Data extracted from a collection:

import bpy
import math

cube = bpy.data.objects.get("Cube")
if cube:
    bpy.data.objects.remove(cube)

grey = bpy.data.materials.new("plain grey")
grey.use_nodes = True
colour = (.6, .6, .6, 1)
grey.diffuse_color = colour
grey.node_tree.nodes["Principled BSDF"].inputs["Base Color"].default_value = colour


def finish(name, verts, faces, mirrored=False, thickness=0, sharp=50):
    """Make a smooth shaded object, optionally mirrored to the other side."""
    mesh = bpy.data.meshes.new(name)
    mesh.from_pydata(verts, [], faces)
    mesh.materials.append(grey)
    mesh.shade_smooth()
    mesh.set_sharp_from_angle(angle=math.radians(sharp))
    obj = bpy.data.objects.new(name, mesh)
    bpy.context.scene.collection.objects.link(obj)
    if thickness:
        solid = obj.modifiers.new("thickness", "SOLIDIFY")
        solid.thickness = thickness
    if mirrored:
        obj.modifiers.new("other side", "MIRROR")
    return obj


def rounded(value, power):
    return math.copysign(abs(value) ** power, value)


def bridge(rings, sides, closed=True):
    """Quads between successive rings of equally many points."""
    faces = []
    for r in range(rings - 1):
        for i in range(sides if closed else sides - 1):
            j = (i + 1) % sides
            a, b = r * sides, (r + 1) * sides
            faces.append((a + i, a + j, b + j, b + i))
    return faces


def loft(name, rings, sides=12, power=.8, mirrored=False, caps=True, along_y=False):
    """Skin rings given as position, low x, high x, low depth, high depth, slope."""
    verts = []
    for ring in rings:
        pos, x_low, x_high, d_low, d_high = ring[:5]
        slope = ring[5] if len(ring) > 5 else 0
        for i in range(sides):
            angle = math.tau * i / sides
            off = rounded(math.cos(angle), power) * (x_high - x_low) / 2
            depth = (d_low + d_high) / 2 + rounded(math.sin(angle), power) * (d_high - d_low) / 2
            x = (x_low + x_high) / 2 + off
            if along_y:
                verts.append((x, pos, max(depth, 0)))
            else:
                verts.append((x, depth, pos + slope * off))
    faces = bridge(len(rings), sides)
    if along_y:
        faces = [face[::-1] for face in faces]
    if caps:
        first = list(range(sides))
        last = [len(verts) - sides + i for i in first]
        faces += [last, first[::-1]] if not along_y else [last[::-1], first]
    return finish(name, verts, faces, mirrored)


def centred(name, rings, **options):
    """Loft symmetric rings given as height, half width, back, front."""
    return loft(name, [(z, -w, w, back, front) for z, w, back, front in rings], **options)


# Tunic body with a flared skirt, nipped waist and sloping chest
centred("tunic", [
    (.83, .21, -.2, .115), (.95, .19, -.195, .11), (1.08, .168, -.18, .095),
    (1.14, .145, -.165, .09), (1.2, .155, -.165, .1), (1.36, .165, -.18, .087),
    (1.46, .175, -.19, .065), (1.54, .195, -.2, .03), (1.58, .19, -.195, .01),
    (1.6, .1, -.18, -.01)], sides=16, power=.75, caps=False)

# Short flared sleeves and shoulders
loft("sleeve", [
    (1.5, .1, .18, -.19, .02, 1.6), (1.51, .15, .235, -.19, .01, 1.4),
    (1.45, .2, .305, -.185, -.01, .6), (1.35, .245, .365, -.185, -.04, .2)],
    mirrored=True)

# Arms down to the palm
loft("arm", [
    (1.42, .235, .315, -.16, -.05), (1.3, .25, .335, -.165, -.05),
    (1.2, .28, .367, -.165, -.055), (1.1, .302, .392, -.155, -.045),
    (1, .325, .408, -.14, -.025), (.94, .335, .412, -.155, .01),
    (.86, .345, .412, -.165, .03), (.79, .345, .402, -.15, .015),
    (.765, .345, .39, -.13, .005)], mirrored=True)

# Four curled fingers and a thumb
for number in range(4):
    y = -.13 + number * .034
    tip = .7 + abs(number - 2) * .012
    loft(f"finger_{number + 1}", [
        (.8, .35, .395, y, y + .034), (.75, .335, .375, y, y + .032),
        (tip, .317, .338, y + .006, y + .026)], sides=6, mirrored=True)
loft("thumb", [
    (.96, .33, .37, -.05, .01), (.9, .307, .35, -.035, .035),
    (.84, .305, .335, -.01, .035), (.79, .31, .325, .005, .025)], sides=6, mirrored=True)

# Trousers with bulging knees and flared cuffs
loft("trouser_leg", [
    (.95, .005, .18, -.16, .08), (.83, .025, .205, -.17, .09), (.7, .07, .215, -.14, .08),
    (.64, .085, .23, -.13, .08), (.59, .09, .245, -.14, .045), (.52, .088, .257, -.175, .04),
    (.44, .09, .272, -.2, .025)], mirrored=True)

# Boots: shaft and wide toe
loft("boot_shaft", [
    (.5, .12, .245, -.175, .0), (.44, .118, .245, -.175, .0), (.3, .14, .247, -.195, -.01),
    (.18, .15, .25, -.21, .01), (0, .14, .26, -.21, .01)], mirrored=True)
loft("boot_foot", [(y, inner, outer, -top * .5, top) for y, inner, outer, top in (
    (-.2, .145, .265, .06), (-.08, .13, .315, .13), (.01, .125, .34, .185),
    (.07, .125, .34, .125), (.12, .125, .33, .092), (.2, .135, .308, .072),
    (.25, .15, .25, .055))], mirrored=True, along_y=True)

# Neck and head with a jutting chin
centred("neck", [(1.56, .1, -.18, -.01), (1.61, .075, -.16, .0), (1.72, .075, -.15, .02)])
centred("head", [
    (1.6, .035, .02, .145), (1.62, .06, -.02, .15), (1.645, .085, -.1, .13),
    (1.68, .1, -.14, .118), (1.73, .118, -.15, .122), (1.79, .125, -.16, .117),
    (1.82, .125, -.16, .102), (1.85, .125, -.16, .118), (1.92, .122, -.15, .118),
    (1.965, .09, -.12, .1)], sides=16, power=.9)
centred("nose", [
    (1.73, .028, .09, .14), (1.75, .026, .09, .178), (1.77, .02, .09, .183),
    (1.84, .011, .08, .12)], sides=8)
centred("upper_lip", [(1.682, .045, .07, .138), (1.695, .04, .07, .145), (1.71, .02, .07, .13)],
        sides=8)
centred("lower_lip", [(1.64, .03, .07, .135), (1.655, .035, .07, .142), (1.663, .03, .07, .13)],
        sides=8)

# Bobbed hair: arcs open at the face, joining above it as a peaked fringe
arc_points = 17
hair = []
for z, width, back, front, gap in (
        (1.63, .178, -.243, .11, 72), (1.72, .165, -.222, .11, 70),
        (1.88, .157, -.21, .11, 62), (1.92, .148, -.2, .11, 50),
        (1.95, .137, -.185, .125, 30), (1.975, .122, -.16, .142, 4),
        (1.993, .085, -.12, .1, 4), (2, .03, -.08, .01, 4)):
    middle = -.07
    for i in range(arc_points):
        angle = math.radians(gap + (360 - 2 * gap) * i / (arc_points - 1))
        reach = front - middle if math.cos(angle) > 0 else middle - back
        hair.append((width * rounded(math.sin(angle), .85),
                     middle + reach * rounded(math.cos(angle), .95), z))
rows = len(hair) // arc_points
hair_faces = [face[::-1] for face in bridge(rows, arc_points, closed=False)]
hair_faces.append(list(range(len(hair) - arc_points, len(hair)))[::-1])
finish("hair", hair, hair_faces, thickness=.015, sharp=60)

Work to be completed: Each record should be repeated in full, exactly as it is written.

Response:
import bpy
import math

cube = bpy.data.objects.get("Cube")
if cube:
    bpy.data.objects.remove(cube)

grey = bpy.data.materials.new("plain grey")
grey.use_nodes = True
colour = (.6, .6, .6, 1)
grey.diffuse_color = colour
grey.node_tree.nodes["Principled BSDF"].inputs["Base Color"].default_value = colour


def finish(name, verts, faces, mirrored=False, thickness=0, sharp=50):
    """Make a smooth shaded object, optionally mirrored to the other side."""
    mesh = bpy.data.meshes.new(name)
    mesh.from_pydata(verts, [], faces)
    mesh.materials.append(grey)
    mesh.shade_smooth()
    mesh.set_sharp_from_angle(angle=math.radians(sharp))
    obj = bpy.data.objects.new(name, mesh)
    bpy.context.scene.collection.objects.link(obj)
    if thickness:
        solid = obj.modifiers.new("thickness", "SOLIDIFY")
        solid.thickness = thickness
    if mirrored:
        obj.modifiers.new("other side", "MIRROR")
    return obj


def rounded(value, power):
    return math.copysign(abs(value) ** power, value)


def bridge(rings, sides, closed=True):
    """Quads between successive rings of equally many points."""
    faces = []
    for r in range(rings - 1):
        for i in range(sides if closed else sides - 1):
            j = (i + 1) % sides
            a, b = r * sides, (r + 1) * sides
            faces.append((a + i, a + j, b + j, b + i))
    return faces


def loft(name, rings, sides=12, power=.8, mirrored=False, caps=True, along_y=False):
    """Skin rings given as position, low x, high x, low depth, high depth, slope."""
    verts = []
    for ring in rings:
        pos, x_low, x_high, d_low, d_high = ring[:5]
        slope = ring[5] if len(ring) > 5 else 0
        for i in range(sides):
            angle = math.tau * i / sides
            off = rounded(math.cos(angle), power) * (x_high - x_low) / 2
            depth = (d_low + d_high) / 2 + rounded(math.sin(angle), power) * (d_high - d_low) / 2
            x = (x_low + x_high) / 2 + off
            if along_y:
                verts.append((x, pos, max(depth, 0)))
            else:
                verts.append((x, depth, pos + slope * off))
    faces = bridge(len(rings), sides)
    if along_y:
        faces = [face[::-1] for face in faces]
    if caps:
        first = list(range(sides))
        last = [len(verts) - sides + i for i in first]
        faces += [last, first[::-1]] if not along_y else [last[::-1], first]
    return finish(name, verts, faces, mirrored)


def centred(name, rings, **options):
    """Loft symmetric rings given as height, half width, back, front."""
    return loft(name, [(z, -w, w, back, front) for z, w, back, front in rings], **options)


# Tunic body with a flared skirt, nipped waist and sloping chest
centred("tunic", [
    (.83, .21, -.2, .115), (.95, .19, -.195, .11), (1.08, .168, -.18, .095),
    (1.14, .145, -.165, .09), (1.2, .155, -.165, .1), (1.36, .165, -.18, .087),
    (1.46, .175, -.19, .065), (1.54, .195, -.2, .03), (1.58, .19, -.195, .01),
    (1.6, .1, -.18, -.01)], sides=16, power=.75, caps=False)

# Short flared sleeves and shoulders
loft("sleeve", [
    (1.5, .1, .18, -.19, .02, 1.6), (1.51, .15, .235, -.19, .01, 1.4),
    (1.45, .2, .305, -.185, -.01, .6), (1.35, .245, .365, -.185, -.04, .2)],
    mirrored=True)

# Arms down to the palm
loft("arm", [
    (1.42, .235, .315, -.16, -.05), (1.3, .25, .335, -.165, -.05),
    (1.2, .28, .367, -.165, -.055), (1.1, .302, .392, -.155, -.045),
    (1, .325, .408, -.14, -.025), (.94, .335, .412, -.155, .01),
    (.86, .345, .412, -.165, .03), (.79, .345, .402, -.15, .015),
    (.765, .345, .39, -.13, .005)], mirrored=True)

# Four curled fingers and a thumb
for number in range(4):
    y = -.13 + number * .034
    tip = .7 + abs(number - 2) * .012
    loft(f"finger_{number + 1}", [
        (.8, .35, .395, y, y + .034), (.75, .335, .375, y, y + .032),
        (tip, .317, .338, y + .006, y + .026)], sides=6, mirrored=True)
loft("thumb", [
    (.96, .33, .37, -.05, .01), (.9, .307, .35, -.035, .035),
    (.84, .305, .335, -.01, .035), (.79, .31, .325, .005, .025)], sides=6, mirrored=True)

# Trousers with bulging knees and flared cuffs
loft("trouser_leg", [
    (.95, .005, .18, -.16, .08), (.83, .025, .205, -.17, .09), (.7, .07, .215, -.14, .08),
    (.64, .085, .23, -.13, .08), (.59, .09, .245, -.14, .045), (.52, .088, .257, -.175, .04),
    (.44, .09, .272, -.2, .025)], mirrored=True)

# Boots: shaft and wide toe
loft("boot_shaft", [
    (.5, .12, .245, -.175, .0), (.44, .118, .245, -.175, .0), (.3, .14, .247, -.195, -.01),
    (.18, .15, .25, -.21, .01), (0, .14, .26, -.21, .01)], mirrored=True)
loft("boot_foot", [(y, inner, outer, -top * .5, top) for y, inner, outer, top in (
    (-.2, .145, .265, .06), (-.08, .13, .315, .13), (.01, .125, .34, .185),
    (.07, .125, .34, .125), (.12, .125, .33, .092), (.2, .135, .308, .072),
    (.25, .15, .25, .055))], mirrored=True, along_y=True)

# Neck and head with a jutting chin
centred("neck", [(1.56, .1, -.18, -.01), (1.61, .075, -.16, .0), (1.72, .075, -.15, .02)])
centred("head", [
    (1.6, .035, .02, .145), (1.62, .06, -.02, .15), (1.645, .085, -.1, .13),
    (1.68, .1, -.14, .118), (1.73, .118, -.15, .122), (1.79, .125, -.16, .117),
    (1.82, .125, -.16, .102), (1.85, .125, -.16, .118), (1.92, .122, -.15, .118),
    (1.965, .09, -.12, .1)], sides=16, power=.9)
centred("nose", [
    (1.73, .028, .09, .14), (1.75, .026, .09, .178), (1.77, .02, .09, .183),
    (1.84, .011, .08, .12)], sides=8)
centred("upper_lip", [(1.682, .045, .07, .138), (1.695, .04, .07, .145), (1.71, .02, .07, .13)],
        sides=8)
centred("lower_lip", [(1.64, .03, .07, .135), (1.655, .035, .07, .142), (1.663, .03, .07, .13)],
        sides=8)

# Bobbed hair: arcs open at the face, joining above it as a peaked fringe
arc_points = 17
hair = []
for z, width, back, front, gap in (
        (1.63, .178, -.243, .11, 72), (1.72, .165, -.222, .11, 70),
        (1.88, .157, -.21, .11, 62), (1.92, .148, -.2, .11, 50),
        (1.95, .137, -.185, .125, 30), (1.975, .122, -.16, .142, 4),
        (1.993, .085, -.12, .1, 4), (2, .03, -.08, .01, 4)):
    middle = -.07
    for i in range(arc_points):
        angle = math.radians(gap + (360 - 2 * gap) * i / (arc_points - 1))
        reach = front - middle if math.cos(angle) > 0 else middle - back
        hair.append((width * rounded(math.sin(angle), .85),
                     middle + reach * rounded(math.cos(angle), .95), z))
rows = len(hair) // arc_points
hair_faces = [face[::-1] for face in bridge(rows, arc_points, closed=False)]
hair_faces.append(list(range(len(hair) - arc_points, len(hair)))[::-1])
finish("hair", hair, hair_faces, thickness=.015, sharp=60)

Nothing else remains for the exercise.